In the newest episode of “Coffee with a Coach,” Jim sat down with Tom Sroka. Tom is an elite athlete, competing at a world-class level in the Olympic weightlifting, Highland Games, and pretty much anything that requires strength and power.
Tom owns and operates The Strength Agenda, a gym located in Villa Park, IL that specializes in getting people stronger no matter their background or experience. He has coached high school and college athlete, and currently works with both novice and elite athletes from various strength sports: Highland Games, Powerlifting, Strongman, and Weightlifting.
Tom is a self-proclaimed “strength nerd.” His brand of coaching is built on an incredible depth of knowledge, willingness to experiment and learn from others, and commitment to building strong coach/athlete relationships.
Not much has changed for Tom since the onset of the COVID quarantine.
He spends less in-person time with athletes, of course, and he misses the energy of his gym. But Tom was prepared for this. He says that 60-70% of his coaching was already occurring online. The biggest variable of all – distance – is one that Tom was prepared to jump.
When the social distancing regulations came into play, he rented out equipment to his gym members and adjusted his programming. When a change was needed, he immediately went into action.
His concern is now for those young people who do not currently have access to the internet or a home computer, or if they do have a computer, access to a teacher who can deliver education using unfamiliar technologies. For many – students, teachers, and parents – this is uncharted territory. Tom believes we all need to “relax a little and forgive each other” if we want to make the most out of the situation.
After all, the quarantine is not all bad. Tom recognizes that he has “seen more families out for walks, people are spending time together… there are definitely positives coming out of this situation.”
It all comes down to perspective.
The rigors and stressors of the week have changed. One could look at this time as boring, or as a time of endless opportunity. You could complain that there is nothing to do, or you could read the book you always meant to if only you had some free time.
Students can be frustrated with technology and upset that they have to stare at their screens for remote learning – that’s fair. But they could also choose to be grateful for the technology that has put us in position to get ahead of the spread of coronavirus, ultimately saving countless lives.
If we choose to see this time as an opportunity, then we allow athletes to enter a place of self-discovery. Self-discovery is a trait Tom has always valued in his athletes, so he is intentional in reminding them during remote training. “I’m not right next to you any more, you’re going to have to figure some of this out on your own.” Tom reviews film to give motivation and guidance from afar, but it is ultimately on the athletes to make the most of their training sessions. That increased level of ownership might be life changing.
Still, it takes a talented coach to guide the ship from a distance. Tom is doing it as well as anyone out there. And he continues to give back.
It takes a talented coach to guide the ship from a distance. Tom is doing it as well as anyone out there.

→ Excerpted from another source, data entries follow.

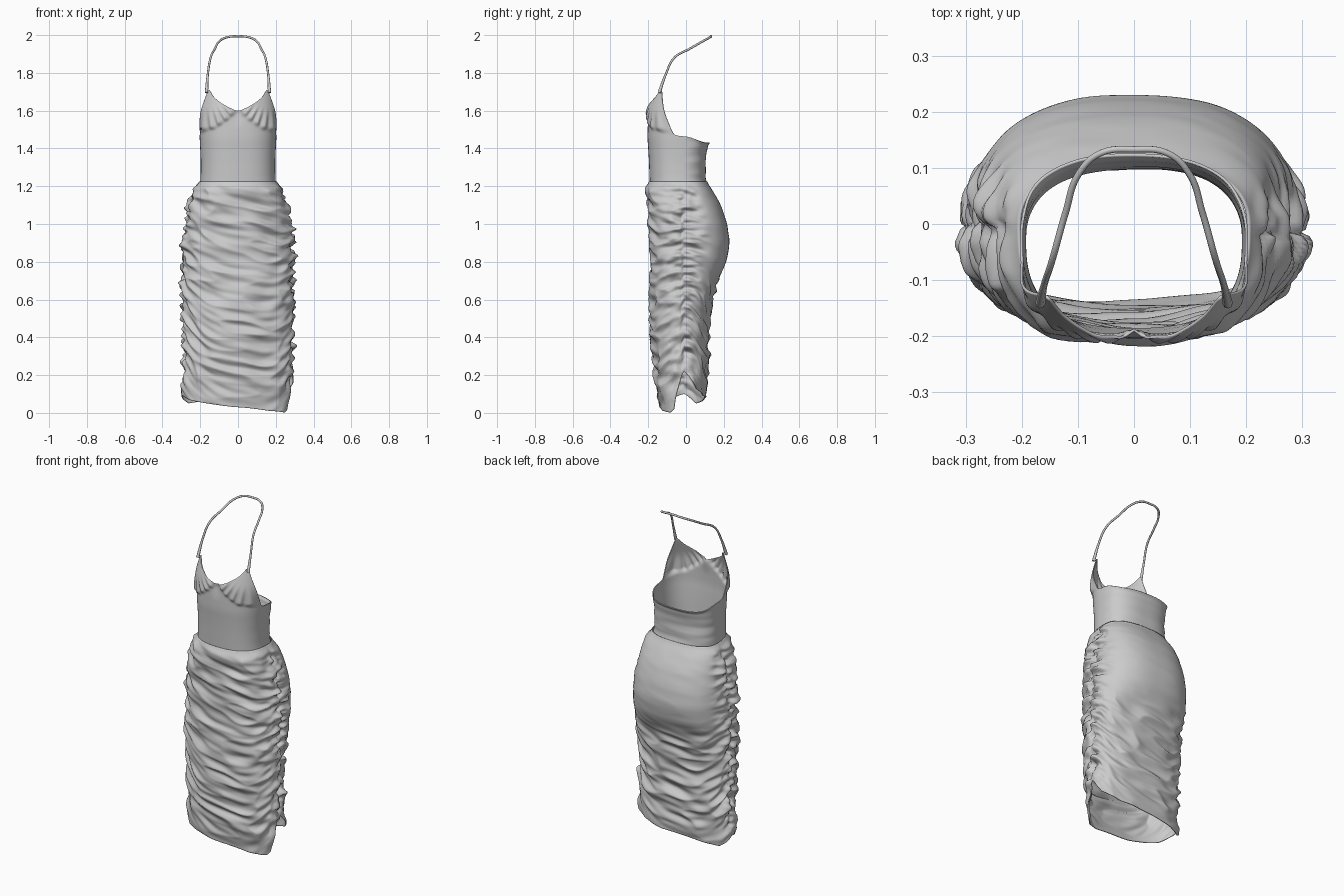
import bpy, bmesh, math
from mathutils import Vector, noise

if "Cube" in bpy.data.objects:
    bpy.data.objects.remove(bpy.data.objects["Cube"])

SEG = 200


def lin(t, k, i):
    # linear lookup in a sorted table of tuples (key first)
    if k <= t[0][0]:
        return t[0][i]
    for a, b in zip(t, t[1:]):
        if k <= b[0]:
            return a[i] + (b[i] - a[i]) * (k - a[0]) / (b[0] - a[0])
    return t[-1][i]


def smooth(t, k, i, r):
    return sum(lin(t, k + d * r, i) for d in (-1, -.5, 0, .5, 1)) / 5


def step(a, b, v):
    v = max(0, min(1, (v - a) / (b - a)))
    return v * v * (3 - 2 * v)


def ring_point(table, z, th, yc, r, power=.8):
    # rounded-box cross-section with separate front and back depth
    w, f, b = (smooth(table, z, i, r) for i in (1, 2, 3))
    c, s = math.cos(th), math.sin(th)
    x = w * math.copysign(abs(c) ** power, c)
    d = (b - yc) if s > 0 else (yc - f)
    return Vector((x, yc + d * math.copysign(abs(s) ** power, s), z))


def shell(name, rows, point):
    # tube of quads; point(theta, v) gives each position
    bm = bmesh.new()
    grid = [[bm.verts.new(point(-math.pi + 2 * math.pi * j / SEG, i / rows))
             for j in range(SEG)] for i in range(rows + 1)]
    for a, b in zip(grid, grid[1:]):
        for j in range(SEG):
            k = (j + 1) % SEG
            bm.faces.new((a[j], a[k], b[k], b[j]))
    me = bpy.data.meshes.new(name)
    bm.to_mesh(me)
    bm.free()
    me.shade_smooth()
    ob = bpy.data.objects.new(name, me)
    bpy.context.collection.objects.link(ob)
    m = ob.modifiers.new("cloth", 'SOLIDIFY')
    m.thickness, m.offset = .005, -1
    return ob


# height, half width, front y, back y
SKIRT = [(0, .275, -.135, .10), (.15, .285, -.16, .11), (.3, .285, -.175, .12),
         (.4, .288, -.185, .12), (.5, .29, -.19, .123), (.6, .294, -.19, .138),
         (.7, .297, -.187, .165), (.8, .295, -.187, .215), (.9, .29, -.19, .232),
         (1.0, .28, -.195, .218), (1.1, .262, -.205, .185), (1.18, .243, -.217, .14),
         (1.21, .215, -.205, .118), (1.23, .198, -.19, .108)]
BODICE = [(1.17, .205, -.19, .115), (1.25, .198, -.193, .105), (1.33, .197, -.196, .103),
          (1.4, .20, -.20, .112), (1.45, .203, -.204, .125), (1.52, .204, -.203, .125),
          (1.6, .205, -.20, .12), (1.66, .2, -.187, .12), (1.72, .193, -.17, .12)]
# angle in degrees (right = 0, front = -90), height
HEM = [(-180, .10), (-150, .07), (-120, .05), (-90, .03), (-60, .012), (-30, .002),
       (-20, .02), (0, .22), (25, .13), (60, .09), (100, .075), (150, .05), (180, .10)]
NECK = [(0, 1.465), (8, 1.475), (36, 1.69), (41, 1.712), (46, 1.70), (55, 1.672),
        (75, 1.63), (90, 1.598)]


# gathered skirt with side ruching
def skirt_point(th, v):
    c, s = math.cos(th), math.sin(th)
    hem = lin(HEM, math.degrees(th), 1)
    top = 1.225
    z = hem + (top - hem) * v
    p = ring_point(SKIRT, z, th, -.01, .02)
    side = abs(c)
    # fold height: folds hang lower in the middle than at the side seams
    drop = .13 * side ** 3 * step(1.2, .5, z)
    q = z - drop + (.08 * c if s < 0 else -.06 * c)
    n1 = noise.noise(Vector((c * 1.3, s * 1.3 + 5, q * 13)))
    n2 = noise.noise(Vector((c * 2.2 + 9, s * 2.2, q * 27)))
    n3 = noise.noise(Vector((c * 4, s * 4 + 20, q * 48)))
    ridge = .5 - abs(n1) * 1.9
    pucker = math.exp(-((abs(th) if side < 0 or c > 0 else math.pi - abs(th)) / .35) ** 2)
    # seat of the back stays smooth
    calm = 1 - .93 * step(.15, .6, s) * step(.66, .8, z)
    ends = step(1.225, 1.16, z) * (.35 + .65 * step(0, .15, z - hem))
    amp = calm * ends
    d = amp * (.018 * ridge + .013 * n2 + .018 * pucker * (n2 + .6 * n3))
    d -= .008 * math.exp(-((abs(th) if c > 0 else math.pi - abs(th)) / .05) ** 2) * ends
    out = Vector((c, s, 0))
    # left hem corner flares outward
    if c < 0:
        p.x -= .022 * side ** 4 * step(.25, .1, z)
    else:
        p += out * .02 * side ** 6 * step(.3, .1, z) * step(0, .3, s)
    return p + out * d


shell("gathered_skirt", 190, skirt_point)


# fitted bodice with raised neckline points and gathered cups
def bodice_point(th, v):
    c, s = math.cos(th), math.sin(th)
    deg = math.degrees(th)
    if s < 0:
        a = abs(deg) if c > 0 else 180 - abs(deg)
        top = smooth(NECK, a, 1, 1.5)
    else:
        top = 1.465 - .035 * step(0, .9, s)
    z = 1.18 + (top - 1.18) * v
    p = ring_point(BODICE, z, th, -.03, .02)
    out = Vector((c, s, 0))
    if s < 0:
        ax = abs(p.x)
        under = lin([(0, 1.6), (.05, 1.55), (.12, 1.5), (.21, 1.48)], ax, 1)
        h = z - under
        front = step(0, .45, -s)
        cup = step(-.004, .022, h) * front
        bulge = .011 * cup * step(.22, .06, h)
        ang = math.atan2(ax - .165, 1.74 - z)
        gather = .005 * math.sin(ang * 34) * cup * step(.13, .02, h) * step(.01, .05, ax)
        cleave = -.008 * math.exp(-(ax / .025) ** 2) * step(1.5, 1.6, z)
        p += out * (bulge + gather + cleave)
    else:
        # faint pulls and rolled edge across the back
        p += out * (.004 * noise.noise(Vector((p.x * 5, 3, z * 26))) * step(0, .5, s)
                    + .006 * step(.93, 1, v) * step(.2, .7, s))
    return p


shell("bodice", 80, bodice_point)

# halter neck strap
half = [(.167, -.142, 1.695), (.16, -.108, 1.79), (.145, -.062, 1.88), (.122, .02, 1.928),
        (.098, .09, 1.968), (.06, .126, 1.988), (0, .133, 1.994)]
path = half + [(-x, y, z) for x, y, z in reversed(half[:-1])]
cu = bpy.data.curves.new("halter_strap", 'CURVE')
cu.dimensions = '3D'
cu.bevel_depth = .006
cu.bevel_resolution = 2
cu.use_fill_caps = True
sp = cu.splines.new('BEZIER')
sp.bezier_points.add(len(path) - 1)
for bp, co in zip(sp.bezier_points, path):
    bp.co = co
    bp.handle_left_type = bp.handle_right_type = 'AUTO'
sp.bezier_points[0].radius = sp.bezier_points[-1].radius = 1.5
bpy.context.collection.objects.link(bpy.data.objects.new("halter_strap", cu))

The Good Athlete Project is hosting a one-of-a-kind online powerlifting event aimed at giving athletes hope, strength, and connection through the quarantine. Tom is dedicated to helping athletes excel in this event, so he has offered access to his programming:
“When athletes purchase the program they will get a welcome email to me inviting them to the program with instructions on downloading the app, and a link to a facebook page for those only on the program. This can serve as a forum for folks to ask questions about the programs, definitions, exercises, modifications, and just share whatever they feel like in a community type environment.
I have been tinkering with my own variation of submaximal training and couldn’t think of a better time to roll this out. The program is based around 92.5% of their max which is the percentage I use as an opening attempt for my competitive lifters. It allows athletes to push without risking injury, creating that needed GPP in the competition movements, and allows for auto-regulation on the athlete’s part so they can learn when and where they can push themselves and when to pull back.”
The program works. In addition to being a champion himself, Tom has produced championship strength athletes at his gym. If you’re looking for a boost, sign up today: https://thestrengthagenda.pushpress.com/open/subscribe/50f3
Why is Tom giving back to young athletes? Because “the barbell changed [his] life.” He found the weightroom in high school, when he says he was not the most talented athlete, but willing to work hard. He worked hard. Now he’s an elite strength athlete.
The barbell changed Tom Sroka’s life and he wants to support the same experience in others.
Wherever you get your training plan from, be sure to stick to it. Consistency matters. Intensity matters. The community of strength matters (even if it’s from a distance).
Hope to see you all in the upcoming virtual powerlifting meet. Until then, remember to stay healthy, stay connected, and stay strong!